Background: Stigma has been identified as an important barrier to the full community participation of people with mental illness. This study focuses on how stigma operates specifically within the domain of employment.
Objectives: The purpose was to advance the development of theory related to the stigma of mental illness in employment to serve as a guiding framework for intervention approaches.
Method: The study used a constructivist grounded theory methodology to analyze over 500 Canadian documents from a diverse range of sources and stakeholders, and interviews with 19 key informants.
Findings: The paper develops several key components central to the processes of stigma in the work context. These include the consequences of stigma, the assumptions underlying the expressions of stigma, and the salience of these assumptions, both to the people holding them and to the specific employment situation. Assumptions are represented as varying in intensity. Finally specific influences that perpetuate these assumptions are presented.

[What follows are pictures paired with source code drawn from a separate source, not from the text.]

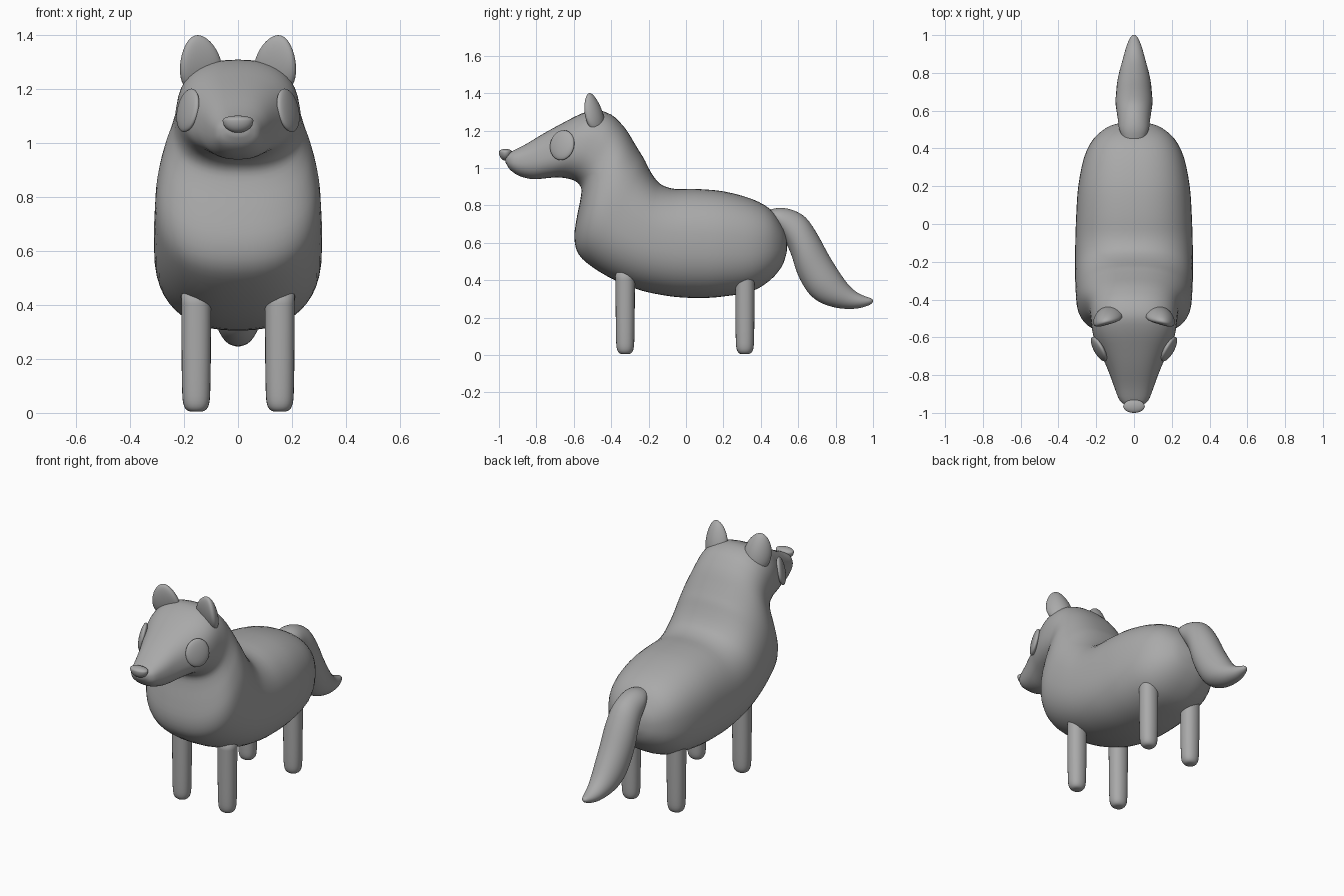
import bpy, bmesh, math
from mathutils import Vector, Matrix

if "Cube" in bpy.data.objects:
    bpy.data.objects.remove(bpy.data.objects["Cube"])

grey = bpy.data.materials.new("plain grey")
grey.diffuse_color = (0.4, 0.4, 0.4, 1)
grey.use_nodes = True
grey.node_tree.nodes["Principled BSDF"].inputs["Base Color"].default_value = grey.diffuse_color


def finish(name, bm):
    bmesh.ops.recalc_face_normals(bm, faces=bm.faces)
    mesh = bpy.data.meshes.new(name)
    bm.to_mesh(mesh)
    bm.free()
    mesh.materials.append(grey)
    for p in mesh.polygons:
        p.use_smooth = True
    obj = bpy.data.objects.new(name, mesh)
    bpy.context.collection.objects.link(obj)
    return obj


def spow(v, e):
    return math.copysign(abs(v) ** e, v)


def catmull(a, b, c, d, t):
    return 0.5 * (2 * b + (c - a) * t + (2 * a - 5 * b + 4 * c - d) * t * t
                  + (3 * b - a - 3 * c + d) * t ** 3)


def loft(name, rings, power=2.0, sides=40, steps=3, x=0.0):
    """Each ring: upper point (y, z), lower point (y, z), half width."""
    n = len(rings)
    dense = []
    for i in range(n - 1):
        quad = [rings[max(0, min(n - 1, i + k))] for k in (-1, 0, 1, 2)]
        for s in range(steps):
            dense.append([catmull(*v, s / steps) for v in zip(*quad)])
    dense.append(rings[-1])
    bm = bmesh.new()
    loops = []
    for y1, z1, y2, z2, w in dense:
        mid = Vector((x, (y1 + y2) / 2, (z1 + z2) / 2))
        half = Vector((0, (y1 - y2) / 2, (z1 - z2) / 2))
        loop = []
        for k in range(sides):
            a = 2 * math.pi * k / sides
            loop.append(bm.verts.new(mid + half * spow(math.cos(a), 2 / power)
                                     + Vector((w * spow(math.sin(a), 2 / power), 0, 0))))
        loops.append(loop)
    for a, b in zip(loops, loops[1:]):
        for k in range(sides):
            j = (k + 1) % sides
            bm.faces.new((a[k], a[j], b[j], b[k]))
    bm.faces.new(loops[0])
    bm.faces.new(loops[-1])
    return finish(name, bm)


def blob(name, centre, radii, rot=None, shape=None):
    """Ellipsoid, optionally reshaped in unit space, then scaled, turned, placed."""
    bm = bmesh.new()
    bmesh.ops.create_uvsphere(bm, u_segments=32, v_segments=20, radius=1)
    rot = rot or Matrix.Identity(3)
    for v in bm.verts:
        p = shape(v.co) if shape else v.co
        v.co = rot @ Vector([a * b for a, b in zip(p, radii)]) + Vector(centre)
    return finish(name, bm)


# Torso, neck and head as one continuous skin from rump to muzzle
loft("body", [
    (.540, .60, .540, .56, .03), (.532, .645, .532, .525, .085),
    (.51, .70, .51, .47, .145), (.45, .78, .45, .40, .215),
    (.35, .835, .35, .34, .265), (.20, .875, .20, .313, .295),
    (.05, .888, .08, .305, .305), (-.06, .888, -.07, .312, .31),
    (-.13, .91, -.24, .345, .312), (-.17, .95, -.38, .40, .312),
    (-.20, 1.0, -.50, .47, .309), (-.225, 1.05, -.575, .54, .305),
    (-.25, 1.09, -.597, .63, .295), (-.28, 1.14, -.583, .74, .275),
    (-.31, 1.19, -.565, .83, .252), (-.345, 1.235, -.56, .89, .237),
    (-.40, 1.285, -.585, .925, .23), (-.48, 1.31, -.63, .943, .222),
    (-.56, 1.29, -.69, .95, .203), (-.66, 1.24, -.75, .945, .165),
    (-.76, 1.185, -.82, .94, .13), (-.86, 1.125, -.89, .957, .10),
    (-.93, 1.09, -.94, .99, .075), (-.965, 1.07, -.965, 1.03, .035),
], power=2.4, sides=48)

# Bushy drooping tail
loft("tail", [
    (.44, .775, .47, .72, .055), (.50, .787, .50, .66, .078),
    (.57, .775, .535, .60, .085), (.64, .735, .565, .53, .093),
    (.70, .65, .59, .45, .098), (.76, .54, .62, .385, .095),
    (.815, .45, .665, .32, .09), (.865, .38, .73, .275, .078),
    (.91, .338, .82, .25, .06), (.955, .315, .91, .248, .042),
    (.99, .303, .975, .265, .022), (1.0, .292, .998, .28, .007),
])

# Nose: flat on top, narrowing below
blob("nose", (0, -.965, 1.085), (.057, .035, .046),
     shape=lambda p: Vector((p.x, p.y, p.z * (.38 if p.z > 0 else 1))))


def ear_shape(p):
    # broad base, narrower tip, edges cupped forward
    return Vector((p.x * (1 - .15 * p.z), p.y * (1 - .15 * p.z) - .5 * p.x ** 2 + .2, p.z))


for side, label in ((1, "right"), (-1, "left")):
    # Legs: slim rounded posts
    for y, place in ((-.325, "front"), (.315, "back")):
        prof = [(.005, .02), (.012, .034), (.035, .045), (.09, .049), (.25, .051), (.46, .052)]
        loft(f"{place}_leg_{label}", [(y + r, z, y - r, z, r * 1.07) for z, r in prof],
             power=2.2, sides=24, x=side * .155)
    # Eyes: thin discs lying on the cheeks
    normal = Vector((side * .85, -.47, .2)).normalized()
    blob(f"eye_{label}", (side * .186, -.662, 1.122), (.073, .082, .022),
         normal.to_track_quat('Z', 'Y').to_matrix())
    # Ears: upright cupped leaves leaning forward and out
    turn = (Matrix.Rotation(side * math.radians(-18), 3, 'Z')
            @ Matrix.Rotation(math.radians(14), 3, 'X')
            @ Matrix.Rotation(side * math.radians(10), 3, 'Y'))
    blob(f"ear_{label}", (side * .142, -.495, 1.29), (.08, .04, .113), turn, ear_shape)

Implications: The model suggests specific areas of focus to be considered in developing intervention strategies to reduce the negative effects of stigma at work.